Make an exact copy of the entries below with the pictures removed.

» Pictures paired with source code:
=== Begin Enclosure ===
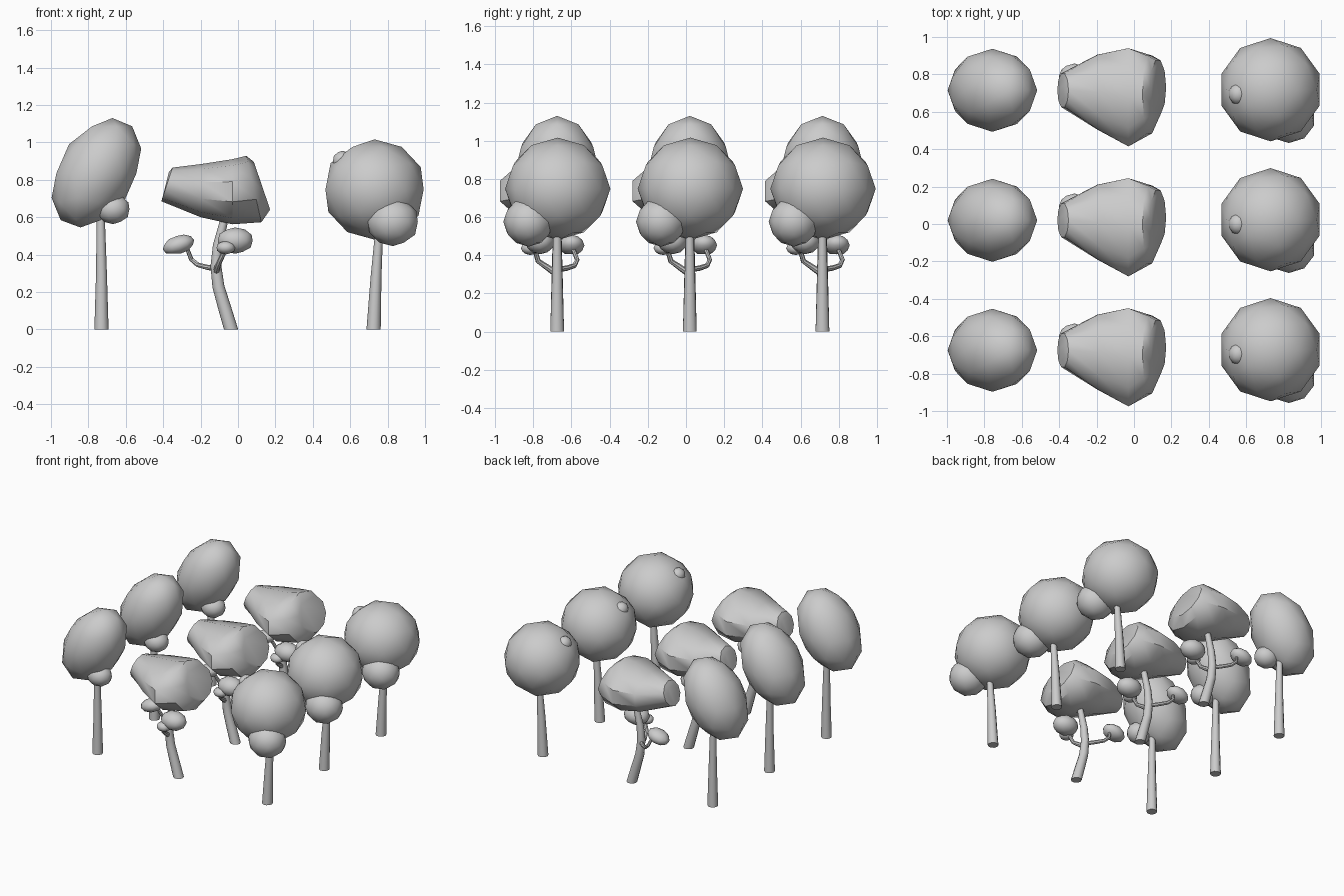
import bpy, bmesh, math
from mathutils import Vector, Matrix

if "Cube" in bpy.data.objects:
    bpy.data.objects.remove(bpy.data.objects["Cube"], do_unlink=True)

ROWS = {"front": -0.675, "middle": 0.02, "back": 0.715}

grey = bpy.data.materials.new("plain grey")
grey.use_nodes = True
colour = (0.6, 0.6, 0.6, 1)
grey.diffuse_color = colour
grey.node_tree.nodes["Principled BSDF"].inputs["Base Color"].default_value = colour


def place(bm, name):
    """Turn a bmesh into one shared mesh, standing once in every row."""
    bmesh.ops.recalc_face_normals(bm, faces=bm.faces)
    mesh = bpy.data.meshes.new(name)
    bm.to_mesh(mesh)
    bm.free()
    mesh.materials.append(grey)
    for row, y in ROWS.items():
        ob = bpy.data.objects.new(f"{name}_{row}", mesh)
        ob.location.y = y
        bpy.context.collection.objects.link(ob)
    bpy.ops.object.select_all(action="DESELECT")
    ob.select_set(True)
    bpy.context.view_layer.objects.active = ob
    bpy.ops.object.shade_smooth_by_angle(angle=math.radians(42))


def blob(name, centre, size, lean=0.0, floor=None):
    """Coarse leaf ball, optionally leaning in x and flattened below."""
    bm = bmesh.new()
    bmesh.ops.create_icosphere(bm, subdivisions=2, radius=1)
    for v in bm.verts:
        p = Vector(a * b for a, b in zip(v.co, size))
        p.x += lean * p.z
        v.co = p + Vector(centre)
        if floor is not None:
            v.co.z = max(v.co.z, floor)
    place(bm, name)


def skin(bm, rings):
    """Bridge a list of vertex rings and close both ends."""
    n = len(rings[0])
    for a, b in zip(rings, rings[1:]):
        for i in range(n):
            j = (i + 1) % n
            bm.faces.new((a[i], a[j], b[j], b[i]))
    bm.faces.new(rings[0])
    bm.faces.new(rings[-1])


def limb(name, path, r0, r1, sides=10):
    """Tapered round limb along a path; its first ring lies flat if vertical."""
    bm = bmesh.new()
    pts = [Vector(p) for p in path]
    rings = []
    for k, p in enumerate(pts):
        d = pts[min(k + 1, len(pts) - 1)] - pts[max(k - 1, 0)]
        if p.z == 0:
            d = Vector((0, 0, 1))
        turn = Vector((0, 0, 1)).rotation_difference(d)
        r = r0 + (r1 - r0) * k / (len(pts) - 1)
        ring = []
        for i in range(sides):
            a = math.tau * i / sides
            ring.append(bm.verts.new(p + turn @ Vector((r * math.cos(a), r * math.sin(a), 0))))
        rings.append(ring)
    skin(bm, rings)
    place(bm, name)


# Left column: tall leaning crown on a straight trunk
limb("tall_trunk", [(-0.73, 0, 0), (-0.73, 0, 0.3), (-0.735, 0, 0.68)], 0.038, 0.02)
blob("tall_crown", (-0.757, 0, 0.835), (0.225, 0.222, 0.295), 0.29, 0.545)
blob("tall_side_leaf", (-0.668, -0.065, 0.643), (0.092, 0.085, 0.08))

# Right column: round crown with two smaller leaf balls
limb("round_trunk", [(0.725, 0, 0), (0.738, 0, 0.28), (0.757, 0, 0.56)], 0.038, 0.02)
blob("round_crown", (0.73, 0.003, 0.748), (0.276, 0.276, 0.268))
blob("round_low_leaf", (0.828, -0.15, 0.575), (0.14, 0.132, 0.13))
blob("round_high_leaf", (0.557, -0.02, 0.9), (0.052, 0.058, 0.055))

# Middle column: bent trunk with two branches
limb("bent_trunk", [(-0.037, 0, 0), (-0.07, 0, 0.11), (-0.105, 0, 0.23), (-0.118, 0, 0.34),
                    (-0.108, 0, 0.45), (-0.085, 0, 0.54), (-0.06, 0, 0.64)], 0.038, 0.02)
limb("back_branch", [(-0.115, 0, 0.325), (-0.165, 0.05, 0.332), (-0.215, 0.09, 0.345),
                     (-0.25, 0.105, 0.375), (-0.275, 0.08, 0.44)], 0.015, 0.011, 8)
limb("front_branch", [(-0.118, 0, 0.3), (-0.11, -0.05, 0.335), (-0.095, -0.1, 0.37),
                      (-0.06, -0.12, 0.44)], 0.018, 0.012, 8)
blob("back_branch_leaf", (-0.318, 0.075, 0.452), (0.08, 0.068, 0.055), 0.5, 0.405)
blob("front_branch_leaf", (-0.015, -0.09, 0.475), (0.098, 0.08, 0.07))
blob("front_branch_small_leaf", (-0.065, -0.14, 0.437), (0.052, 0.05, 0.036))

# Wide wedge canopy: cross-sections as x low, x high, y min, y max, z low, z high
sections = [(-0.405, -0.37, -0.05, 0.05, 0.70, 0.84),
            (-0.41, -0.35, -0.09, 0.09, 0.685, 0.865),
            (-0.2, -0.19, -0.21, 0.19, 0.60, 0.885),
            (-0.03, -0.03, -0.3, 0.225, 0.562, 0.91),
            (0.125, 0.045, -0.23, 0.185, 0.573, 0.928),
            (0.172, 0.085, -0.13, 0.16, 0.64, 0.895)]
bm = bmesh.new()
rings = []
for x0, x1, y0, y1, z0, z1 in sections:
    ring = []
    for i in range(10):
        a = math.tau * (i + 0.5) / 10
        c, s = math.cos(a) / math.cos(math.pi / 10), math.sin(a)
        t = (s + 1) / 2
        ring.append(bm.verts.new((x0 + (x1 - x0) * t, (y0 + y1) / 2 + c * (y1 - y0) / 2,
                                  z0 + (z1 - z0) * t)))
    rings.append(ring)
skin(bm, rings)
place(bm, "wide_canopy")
=== End Enclosure ===
» Task response:
import bpy, bmesh, math
from mathutils import Vector, Matrix

if "Cube" in bpy.data.objects:
    bpy.data.objects.remove(bpy.data.objects["Cube"], do_unlink=True)

ROWS = {"front": -0.675, "middle": 0.02, "back": 0.715}

grey = bpy.data.materials.new("plain grey")
grey.use_nodes = True
colour = (0.6, 0.6, 0.6, 1)
grey.diffuse_color = colour
grey.node_tree.nodes["Principled BSDF"].inputs["Base Color"].default_value = colour


def place(bm, name):
    """Turn a bmesh into one shared mesh, standing once in every row."""
    bmesh.ops.recalc_face_normals(bm, faces=bm.faces)
    mesh = bpy.data.meshes.new(name)
    bm.to_mesh(mesh)
    bm.free()
    mesh.materials.append(grey)
    for row, y in ROWS.items():
        ob = bpy.data.objects.new(f"{name}_{row}", mesh)
        ob.location.y = y
        bpy.context.collection.objects.link(ob)
    bpy.ops.object.select_all(action="DESELECT")
    ob.select_set(True)
    bpy.context.view_layer.objects.active = ob
    bpy.ops.object.shade_smooth_by_angle(angle=math.radians(42))


def blob(name, centre, size, lean=0.0, floor=None):
    """Coarse leaf ball, optionally leaning in x and flattened below."""
    bm = bmesh.new()
    bmesh.ops.create_icosphere(bm, subdivisions=2, radius=1)
    for v in bm.verts:
        p = Vector(a * b for a, b in zip(v.co, size))
        p.x += lean * p.z
        v.co = p + Vector(centre)
        if floor is not None:
            v.co.z = max(v.co.z, floor)
    place(bm, name)


def skin(bm, rings):
    """Bridge a list of vertex rings and close both ends."""
    n = len(rings[0])
    for a, b in zip(rings, rings[1:]):
        for i in range(n):
            j = (i + 1) % n
            bm.faces.new((a[i], a[j], b[j], b[i]))
    bm.faces.new(rings[0])
    bm.faces.new(rings[-1])


def limb(name, path, r0, r1, sides=10):
    """Tapered round limb along a path; its first ring lies flat if vertical."""
    bm = bmesh.new()
    pts = [Vector(p) for p in path]
    rings = []
    for k, p in enumerate(pts):
        d = pts[min(k + 1, len(pts) - 1)] - pts[max(k - 1, 0)]
        if p.z == 0:
            d = Vector((0, 0, 1))
        turn = Vector((0, 0, 1)).rotation_difference(d)
        r = r0 + (r1 - r0) * k / (len(pts) - 1)
        ring = []
        for i in range(sides):
            a = math.tau * i / sides
            ring.append(bm.verts.new(p + turn @ Vector((r * math.cos(a), r * math.sin(a), 0))))
        rings.append(ring)
    skin(bm, rings)
    place(bm, name)


# Left column: tall leaning crown on a straight trunk
limb("tall_trunk", [(-0.73, 0, 0), (-0.73, 0, 0.3), (-0.735, 0, 0.68)], 0.038, 0.02)
blob("tall_crown", (-0.757, 0, 0.835), (0.225, 0.222, 0.295), 0.29, 0.545)
blob("tall_side_leaf", (-0.668, -0.065, 0.643), (0.092, 0.085, 0.08))

# Right column: round crown with two smaller leaf balls
limb("round_trunk", [(0.725, 0, 0), (0.738, 0, 0.28), (0.757, 0, 0.56)], 0.038, 0.02)
blob("round_crown", (0.73, 0.003, 0.748), (0.276, 0.276, 0.268))
blob("round_low_leaf", (0.828, -0.15, 0.575), (0.14, 0.132, 0.13))
blob("round_high_leaf", (0.557, -0.02, 0.9), (0.052, 0.058, 0.055))

# Middle column: bent trunk with two branches
limb("bent_trunk", [(-0.037, 0, 0), (-0.07, 0, 0.11), (-0.105, 0, 0.23), (-0.118, 0, 0.34),
                    (-0.108, 0, 0.45), (-0.085, 0, 0.54), (-0.06, 0, 0.64)], 0.038, 0.02)
limb("back_branch", [(-0.115, 0, 0.325), (-0.165, 0.05, 0.332), (-0.215, 0.09, 0.345),
                     (-0.25, 0.105, 0.375), (-0.275, 0.08, 0.44)], 0.015, 0.011, 8)
limb("front_branch", [(-0.118, 0, 0.3), (-0.11, -0.05, 0.335), (-0.095, -0.1, 0.37),
                      (-0.06, -0.12, 0.44)], 0.018, 0.012, 8)
blob("back_branch_leaf", (-0.318, 0.075, 0.452), (0.08, 0.068, 0.055), 0.5, 0.405)
blob("front_branch_leaf", (-0.015, -0.09, 0.475), (0.098, 0.08, 0.07))
blob("front_branch_small_leaf", (-0.065, -0.14, 0.437), (0.052, 0.05, 0.036))

# Wide wedge canopy: cross-sections as x low, x high, y min, y max, z low, z high
sections = [(-0.405, -0.37, -0.05, 0.05, 0.70, 0.84),
            (-0.41, -0.35, -0.09, 0.09, 0.685, 0.865),
            (-0.2, -0.19, -0.21, 0.19, 0.60, 0.885),
            (-0.03, -0.03, -0.3, 0.225, 0.562, 0.91),
            (0.125, 0.045, -0.23, 0.185, 0.573, 0.928),
            (0.172, 0.085, -0.13, 0.16, 0.64, 0.895)]
bm = bmesh.new()
rings = []
for x0, x1, y0, y1, z0, z1 in sections:
    ring = []
    for i in range(10):
        a = math.tau * (i + 0.5) / 10
        c, s = math.cos(a) / math.cos(math.pi / 10), math.sin(a)
        t = (s + 1) / 2
        ring.append(bm.verts.new((x0 + (x1 - x0) * t, (y0 + y1) / 2 + c * (y1 - y0) / 2,
                                  z0 + (z1 - z0) * t)))
    rings.append(ring)
skin(bm, rings)
place(bm, "wide_canopy")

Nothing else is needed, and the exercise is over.